The oil spill, the Arizona law, and the fallout from the Greek crisis are a trifecta of issues that are driving Obama’s job approval ratings to an all time low. After four months of hovering between a low of 46% and a high of 49% in the daily Rasmussen polls, Obama has dropped precipitously to only a 42% approval rating.
The three issues that are depressing his ratings have a great deal in common. In each case, the president originally seized on the issue to make populist political hay. Then, when the problem wouldn’t go away, voters began to realize that Obama is, in fact, the president and, logically enough, blamed him for the three ills that beset them.

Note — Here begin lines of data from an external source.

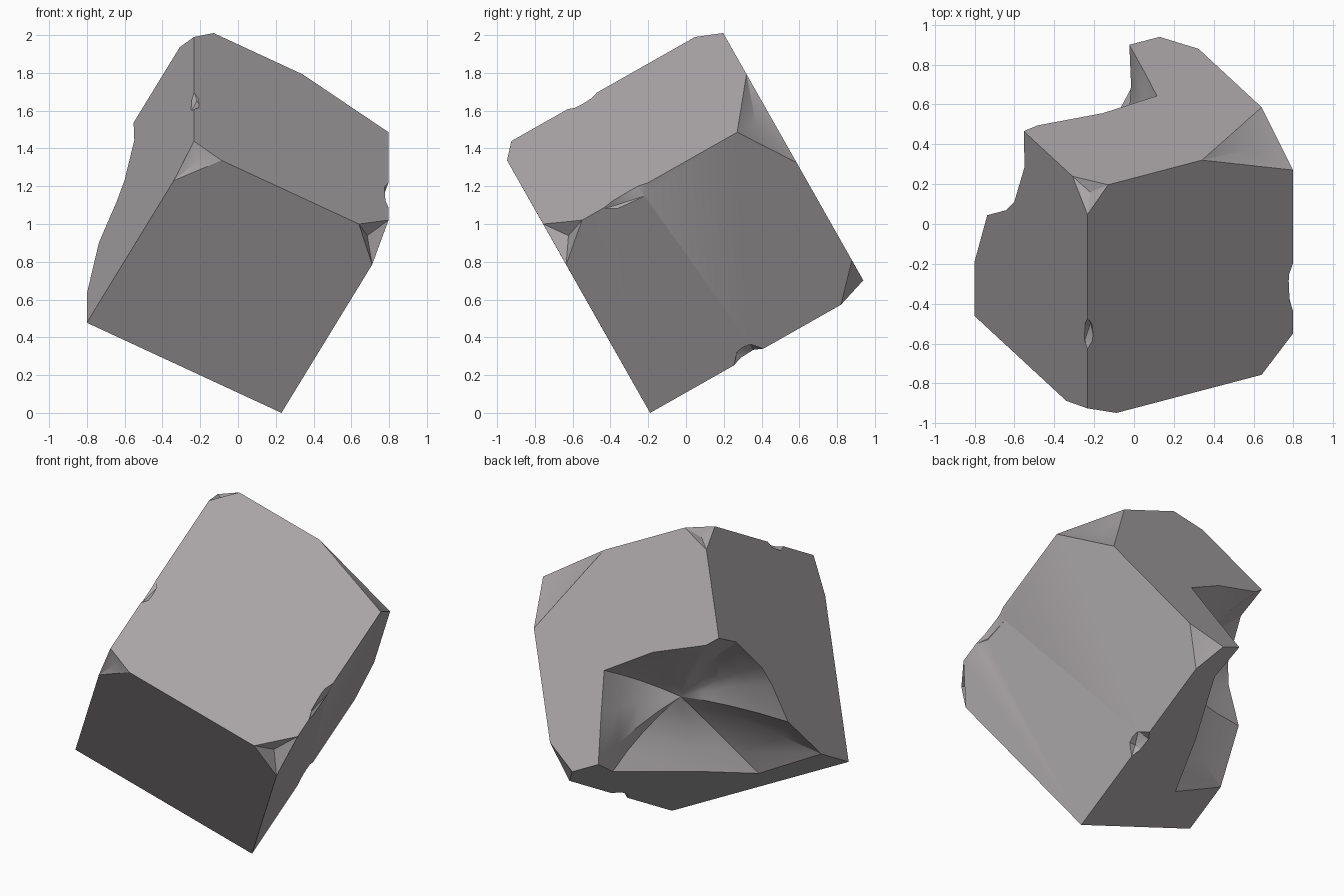
import bpy, bmesh
from mathutils import Vector, Matrix

if "Cube" in bpy.data.objects:
    bpy.data.objects.remove(bpy.data.objects["Cube"], do_unlink=True)

# Block size, and the tilted frame that stands it on one corner
A, B, C = 1.167, 1.207, 1.328
FOOT = Vector((0.23, -0.19, 0))
AXES = [Vector((-0.883, -0.232, 0.409)), Vector((0.470, -0.435, 0.768)), Vector((0, 0.870, 0.493))]
FRAME = Matrix.Translation(FOOT) @ Matrix(AXES).transposed().to_4x4()

stone = bpy.data.materials.new("warm grey stone")
stone.use_nodes = True
GREY = (0.42, 0.395, 0.405, 1)
stone.diffuse_color = GREY
stone.node_tree.nodes["Principled BSDF"].inputs["Base Color"].default_value = GREY

# Rim of the large broken-out hollow, traced over the three faces it crosses
rim_under = [(A, 0, .31), (.728, 0, .266), (.54, 0, .65), (.255, 0, 1.11), (.287, 0, C)]
rim_back = [(.287, 0, C), (.35, .28, C), (.409, .524, C), (.733, .551, C), (1.08, .507, C), (A, .527, C)]
rim_side = [(A, .527, C), (A, .535, 1.126), (A, .425, .869), (A, .338, .778), (A, .137, .649), (A, 0, .31)]
hollow_floor = Vector((.60, .40, .82))

bm = bmesh.new()
cache = {}


def vert(p):
    key = tuple(round(c, 4) for c in p)
    if key not in cache:
        cache[key] = bm.verts.new(key)
    return cache[key]


def face(points):
    return bm.faces.new([vert(p) for p in points])


# Six outer faces of the block
face([(0, 0, 0), (0, 0, C), (0, B, C), (0, B, 0)])
face([(0, 0, 0), (0, B, 0), (A, B, 0), (A, 0, 0)])
face([(0, B, 0), (0, B, C), (A, B, C), (A, B, 0)])
face([(0, 0, 0), (A, 0, 0)] + rim_under + [(0, 0, C)])
face([(0, 0, C)] + rim_back + [(A, B, C), (0, B, C)])
face([(A, B, 0), (A, B, C)] + rim_side + [(A, 0, 0)])

# Hollow: rings shrinking from the rim towards its floor, bowed inwards
rim = [Vector(p) for p in rim_under[:-1] + rim_back[:-1] + rim_side[:-1]]
bow = Vector((-.12, .12, -.12))
rings = [rim]
for t in (.75, .5, .25):
    rings.append([hollow_floor.lerp(p, t) + bow * t * (1 - t) for p in rim])
n = len(rim)
for outer, inner in zip(rings, rings[1:]):
    for i in range(n):
        j = (i + 1) % n
        face([outer[i], outer[j], inner[j]])
        face([outer[i], inner[j], inner[i]])
for i in range(n):
    face([rings[-1][i], rings[-1][(i + 1) % n], hollow_floor])
bmesh.ops.recalc_face_normals(bm, faces=bm.faces)


# Chipped corners: slice each one off, then dent the new face
def chip(corner, reach, dent):
    corner = Vector(corner)
    pts = []
    for i in range(3):
        p = corner.copy()
        p[i] += reach[i] if corner[i] == 0 else -reach[i]
        pts.append(p)
    normal = (pts[1] - pts[0]).cross(pts[2] - pts[0]).normalized()
    if normal.dot(corner - pts[0]) < 0:
        normal.negate()
    cut = bmesh.ops.bisect_plane(bm, geom=bm.verts[:] + bm.edges[:] + bm.faces[:],
                                 plane_co=pts[0], plane_no=normal, clear_outer=True)
    edges = [e for e in cut["geom_cut"] if isinstance(e, bmesh.types.BMEdge)]
    new = bmesh.ops.edgeloop_fill(bm, edges=edges)["faces"]
    for v in bmesh.ops.poke(bm, faces=new)["verts"]:
        v.co -= normal * dent


chip((A, B, 0), (.165, .227, .07), .015)
chip((0, B, 0), (.178, .185, .19), .04)
chip((0, B, C), (.517, .334, .195), .035)
chip((A, B, C), (.117, .16, .14), .02)
chip((0, 0, C), (.115, .2, .167), .01)
bmesh.ops.recalc_face_normals(bm, faces=bm.faces)

mesh = bpy.data.meshes.new("chipped_block")
bm.to_mesh(mesh)
bm.free()
block = bpy.data.objects.new("chipped_block", mesh)
bpy.context.collection.objects.link(block)
mesh.materials.append(stone)

# Small nicks along the edges
nm = bmesh.new()
for place, size in (((0, 0, .60), (.05, .08, .09)),
                    ((A + .01, B + .01, .50), (.05, .05, .11)),
                    ((-.01, B + .01, .46), (.04, .08, .17))):
    bmesh.ops.create_icosphere(nm, subdivisions=1, radius=1,
                               matrix=Matrix.Translation(place) @ Matrix.Diagonal((*size, 1)))
nick_mesh = bpy.data.meshes.new("nick_cutter")
nm.to_mesh(nick_mesh)
nm.free()
nick_mesh.materials.append(stone)
nicks = bpy.data.objects.new("nick_cutter", nick_mesh)
bpy.context.collection.objects.link(nicks)
nicks.hide_render = True

mod = block.modifiers.new("nicks", "BOOLEAN")
mod.operation = "DIFFERENCE"
mod.solver = "EXACT"
mod.object = nicks
bpy.ops.object.select_all(action="DESELECT")
block.select_set(True)
bpy.context.view_layer.objects.active = block
bpy.ops.object.modifier_apply(modifier=mod.name)
bpy.data.objects.remove(nicks, do_unlink=True)

# Stand the block on its corner and shade it
block.data.transform(FRAME)
bpy.ops.object.shade_smooth_by_angle(angle=0.5)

When oil started to spill into the Gulf, President Obama saw a partisan opportunity to blame Republicans who had chanted “Drill, Baby, Drill” all during the summer of 2008 as high gasoline prices gave the McCain candidacy new steam. Even though he had, with lamentable timing, conceded and allowed expanded drilling a few weeks before the rig exploded, the impetus for drilling was clearly seen as Republican and the disaster hurt Republican ratings. Obama couldn’t resist also piling populist scorn on British Petroleum, lambasting big oil for the spill.
But then the oil did not stop flowing. Now the American people are tired of hearing about BP’s faults and are demanding presidential action to stop the spill. As the oil seeps onto the beaches of Florida, Louisiana, Alabama, and Mississippi, it also seeps into Obama’s poll numbers and drags them down.

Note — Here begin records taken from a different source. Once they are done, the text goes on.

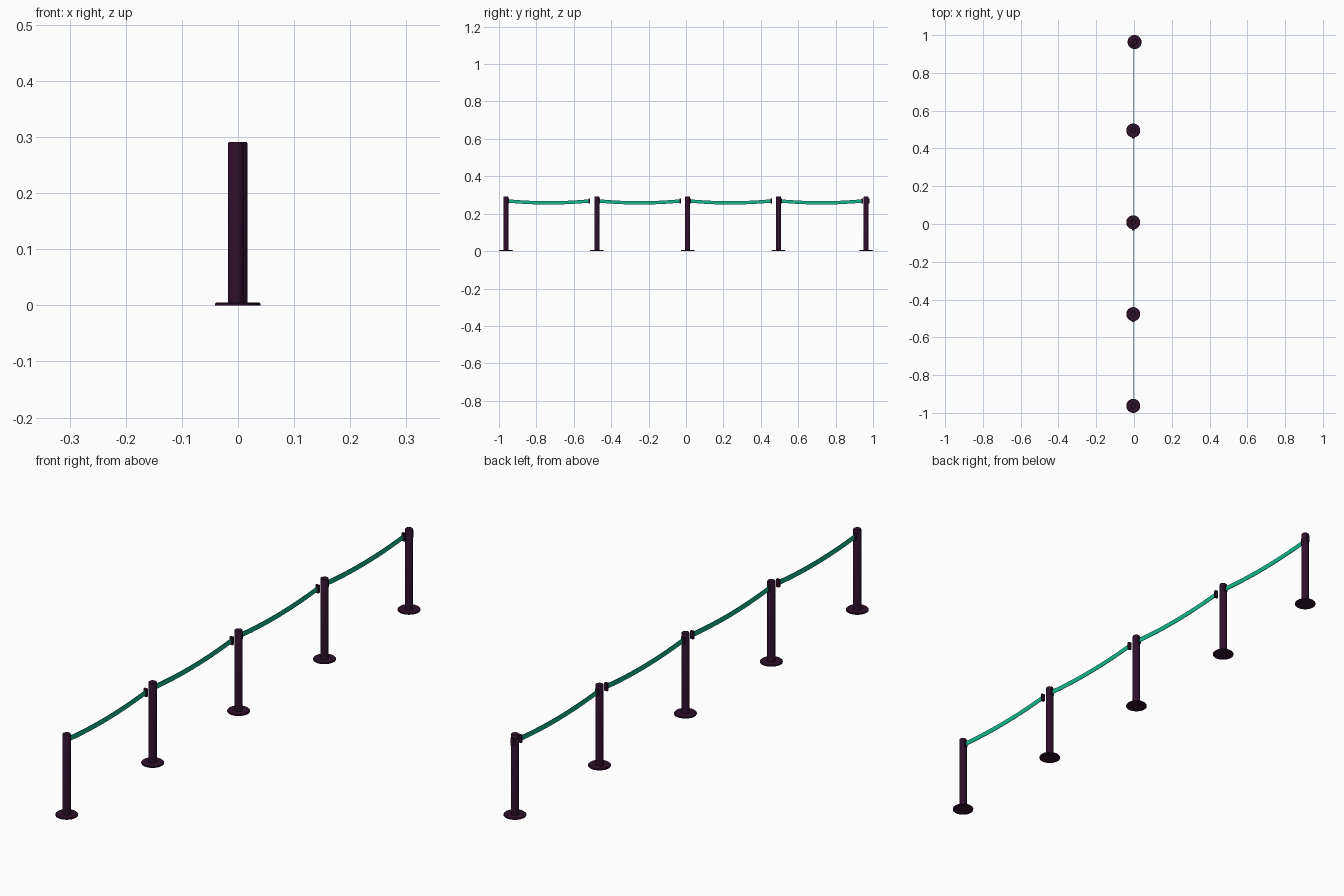
import bpy, bmesh, math

if "Cube" in bpy.data.objects:
    bpy.data.objects.remove(bpy.data.objects["Cube"])


def material(name, rgb):
    m = bpy.data.materials.new(name)
    m.diffuse_color = (*rgb, 1)
    m.use_nodes = True
    m.node_tree.nodes["Principled BSDF"].inputs["Base Color"].default_value = m.diffuse_color
    return m


DARK = material("dark_plum", (0.028, 0.005, 0.024))
GREEN = material("belt_green", (0.006, 0.48, 0.26))


def finish(name, bm, mat):
    bmesh.ops.recalc_face_normals(bm, faces=bm.faces)
    me = bpy.data.meshes.new(name)
    bm.to_mesh(me)
    bm.free()
    me.materials.append(mat)
    ob = bpy.data.objects.new(name, me)
    bpy.context.collection.objects.link(ob)
    return ob


def lathe(name, profile, x, y, mat, n=32):
    bm = bmesh.new()
    rings = [[bm.verts.new((x + r * math.cos(2 * math.pi * k / n),
                            y + r * math.sin(2 * math.pi * k / n), z))
              for k in range(n)] for r, z in profile]
    for a, b in zip(rings, rings[1:]):
        for k in range(n):
            bm.faces.new((a[k], a[(k + 1) % n], b[(k + 1) % n], b[k]))
    bm.faces.new(rings[0])
    bm.faces.new(rings[-1])
    ob = finish(name, bm, mat)
    bpy.ops.object.select_all(action='DESELECT')
    ob.select_set(True)
    bpy.context.view_layer.objects.active = ob
    bpy.ops.object.shade_smooth_by_angle(angle=math.radians(30))


def box(name, centre, size, mat):
    bm = bmesh.new()
    bmesh.ops.create_cube(bm, size=1)
    bmesh.ops.scale(bm, vec=size, verts=bm.verts)
    bmesh.ops.translate(bm, vec=centre, verts=bm.verts)
    finish(name, bm, mat)


def belt(name, x, y0, y1, steps=16, half_t=0.001, half_h=0.009):
    # flat strap sagging gently between its two ends
    bm = bmesh.new()
    rings = []
    for i in range(steps + 1):
        t = i / steps
        z = 0.268 - 0.010 * 4 * t * (1 - t)
        rings.append([bm.verts.new((x + sx * half_t, y0 + (y1 - y0) * t, z + sz * half_h))
                      for sx, sz in ((-1, -1), (1, -1), (1, 1), (-1, 1))])
    for a, b in zip(rings, rings[1:]):
        for k in range(4):
            bm.faces.new((a[k], a[(k + 1) % 4], b[(k + 1) % 4], b[k]))
    bm.faces.new(rings[0])
    bm.faces.new(rings[-1])
    finish(name, bm, GREEN)


# post with a disc foot, outlined in one profile
POST = [(0.037, 0), (0.037, 0.003), (0.035, 0.005), (0.0135, 0.005),
        (0.0135, 0.289), (0.0125, 0.291)]
X = -0.004
posts = [(X, -0.963), (X, -0.477), (X, 0.009), (X, 0.495), (0.003, 0.963)]

for i, (x, y) in enumerate(posts, 1):
    lathe(f"post_{i}", POST, x, y, DARK)
    # belt outlet on the post
    box(f"belt_outlet_{i}", (x, y + 0.014, 0.268), (0.012, 0.006, 0.026), DARK)
    if i < len(posts):
        # strap and its end clip, stopping just short of the next post
        belt(f"belt_{i}", X, y + 0.013, y + 0.444)
        box(f"belt_clip_{i}", (X, y + 0.447, 0.268), (0.012, 0.008, 0.028), DARK)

As soon as the Arizona law authorizing cops to pick up illegal immigrants was passed, Obama jumped on the issue and tried to use it as a way to bolster his flagging support among America’s Latinos. But polls showed that the president had shot from his hip…and missed. Voters strongly backed the Arizona law and turned against Obama’s position. Panicked, he sent 1200 National Guard troops to the border to stop the bleeding in the polls this issue has caused.
And, then there is the stock market. After the crash of 2008, Obama was quick to blame banks and other big businesses for their irresponsible behavior and then to take credit for averting a global collapse in the aftermath. So when Greece exploded due to its top-heavy debt load and dragged the stock exchange below 10,000, people wondered if Obama’s populist treatment of the financial markets and his big spending and borrowing was subjecting America to economic peril.

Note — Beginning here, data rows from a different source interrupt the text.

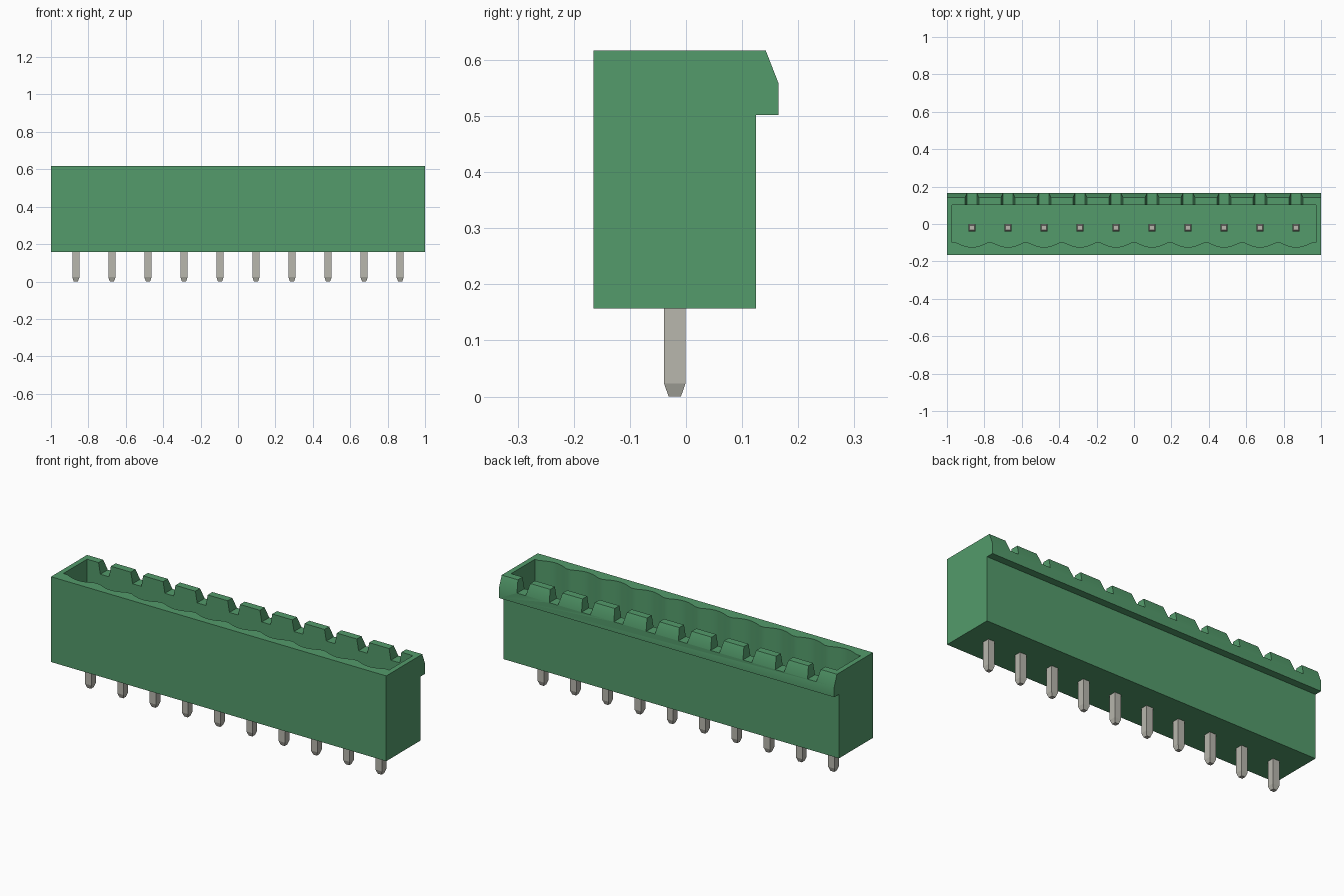
import bpy, bmesh, math
from mathutils import Vector

if "Cube" in bpy.data.objects:
    bpy.data.objects.remove(bpy.data.objects["Cube"], do_unlink=True)

COUNT, PITCH = 10, 0.1926
XS = [(i - (COUNT - 1) / 2) * PITCH for i in range(COUNT)]
PIN_Y = -0.02


def make_material(name, rgb):
    mat = bpy.data.materials.new(name)
    mat.use_nodes = True
    mat.diffuse_color = (*rgb, 1)
    mat.node_tree.nodes["Principled BSDF"].inputs["Base Color"].default_value = (*rgb, 1)
    return mat


GREEN = make_material("green plastic", (0.087, 0.328, 0.147))
METAL = make_material("tinned metal", (0.479, 0.473, 0.418))


def finish(bm, name, mat):
    bmesh.ops.recalc_face_normals(bm, faces=bm.faces)
    mesh = bpy.data.meshes.new(name)
    bm.to_mesh(mesh)
    bm.free()
    mesh.materials.append(mat)
    obj = bpy.data.objects.new(name, mesh)
    bpy.context.collection.objects.link(obj)
    return obj


def add_prism(bm, points, depth):
    """Extrude a closed outline along the depth vector."""
    face = bm.faces.new([bm.verts.new(p) for p in points])
    new = bmesh.ops.extrude_face_region(bm, geom=[face])["geom"]
    bmesh.ops.translate(bm, vec=Vector(depth),
                        verts=[v for v in new if isinstance(v, bmesh.types.BMVert)])


def cut(target, cutter):
    mod = target.modifiers.new("cut", "BOOLEAN")
    mod.operation, mod.solver, mod.object = "DIFFERENCE", "EXACT", cutter
    bpy.context.view_layer.objects.active = target
    bpy.ops.object.modifier_apply(modifier=mod.name)
    bpy.data.objects.remove(cutter, do_unlink=True)


# Housing: side profile with the chamfered rear latch lip
profile = [(-0.165, 0.157), (0.125, 0.157), (0.125, 0.502), (0.165, 0.502),
           (0.165, 0.558), (0.142, 0.617), (-0.165, 0.617)]
bm = bmesh.new()
add_prism(bm, [(-1, y, z) for y, z in profile], (2, 0, 0))
housing = finish(bm, "housing", GREEN)

# Cavity: straight back and ends, one shallow scallop per pin along the front wall
outline = [(0.972, 0.102), (-0.972, 0.102), (-0.972, -0.1)]
for x in XS:
    for k in range(11):
        t = k / 5 - 1
        outline.append((x + 0.082 * t, -0.1 - 0.024 * math.cos(t * math.pi / 2)))
outline.append((0.972, -0.1))
bm = bmesh.new()
add_prism(bm, [(x, y, 0.23) for x, y in outline], (0, 0, 0.5))
cut(housing, finish(bm, "cavity_cutter", GREEN))

# Tapered notches through the rear rim, one behind each pin
bm = bmesh.new()
for x in XS:
    wedge = [(-0.026, 0.557), (0.026, 0.557), (0.044, 0.657), (-0.044, 0.657)]
    add_prism(bm, [(x + dx, 0.06, z) for dx, z in wedge], (0, 0.2, 0))
cut(housing, finish(bm, "notch_cutter", GREEN))

housing.select_set(True)
bpy.context.view_layer.objects.active = housing
bpy.ops.object.shade_smooth_by_angle(angle=math.radians(25))


# Contact pins: square section with both ends tapered
def add_pin(name, x):
    bm = bmesh.new()
    rings = []
    for z, r in ((0, 0.011), (0.023, 0.019), (0.4, 0.019), (0.42, 0.013)):
        rings.append([bm.verts.new((x + sx * r, PIN_Y + sy * r, z))
                      for sx, sy in ((-1, -1), (1, -1), (1, 1), (-1, 1))])
    for a, b in zip(rings, rings[1:]):
        for i in range(4):
            j = (i + 1) % 4
            bm.faces.new((a[i], a[j], b[j], b[i]))
    bm.faces.new(rings[0][::-1])
    bm.faces.new(rings[-1])
    return finish(bm, name, METAL)


for i, x in enumerate(XS):
    add_pin(f"contact_pin_{i + 1}", x)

When Moody’s announces that it is considering downgrading the credit rating of the United States of America — the richest nation, by far, on Earth — it raises understandable alarm on the markets.
Why are Obama’s ratings important two and one half years before the presidential election? They will, of course, go up and down in the future and the 42% rating of today may just be a long forgotten blip on the radar screen. But 42% is the lowest Obama’s ratings have ever been. It is bit like witnessing where the seaweed is on the beach. The tide will come in and go out but the seaweed says it was once here and will return to this point again.
Obama got 52% of the vote in 2008. Now he has a 42% approval. So one of his voters out of every five has now turned on him. And once a Democrat who voted for Obama and, all along, says he approves of the president’s policies, now turns and says he disapproves of the job he is doing, it is a traumatic event for the voter. He may go back to approving of his president again, but it gets easier and easier to voice disapproval.
Heading into the fall Congressional elections, a low approval rating is the last thing a president needs. President Clinton lost Congress in 1994, in part, because his job rating fell by ten points in the ten days before the election (after rising earlier in October, 1994 due to his signing of a peace accord between Jordan and Israel). Obama’s dip in the polls comes at a very bad time for him.
And the oil keeps spilling. The illegal immigrants keep coming. And the market keeps tanking.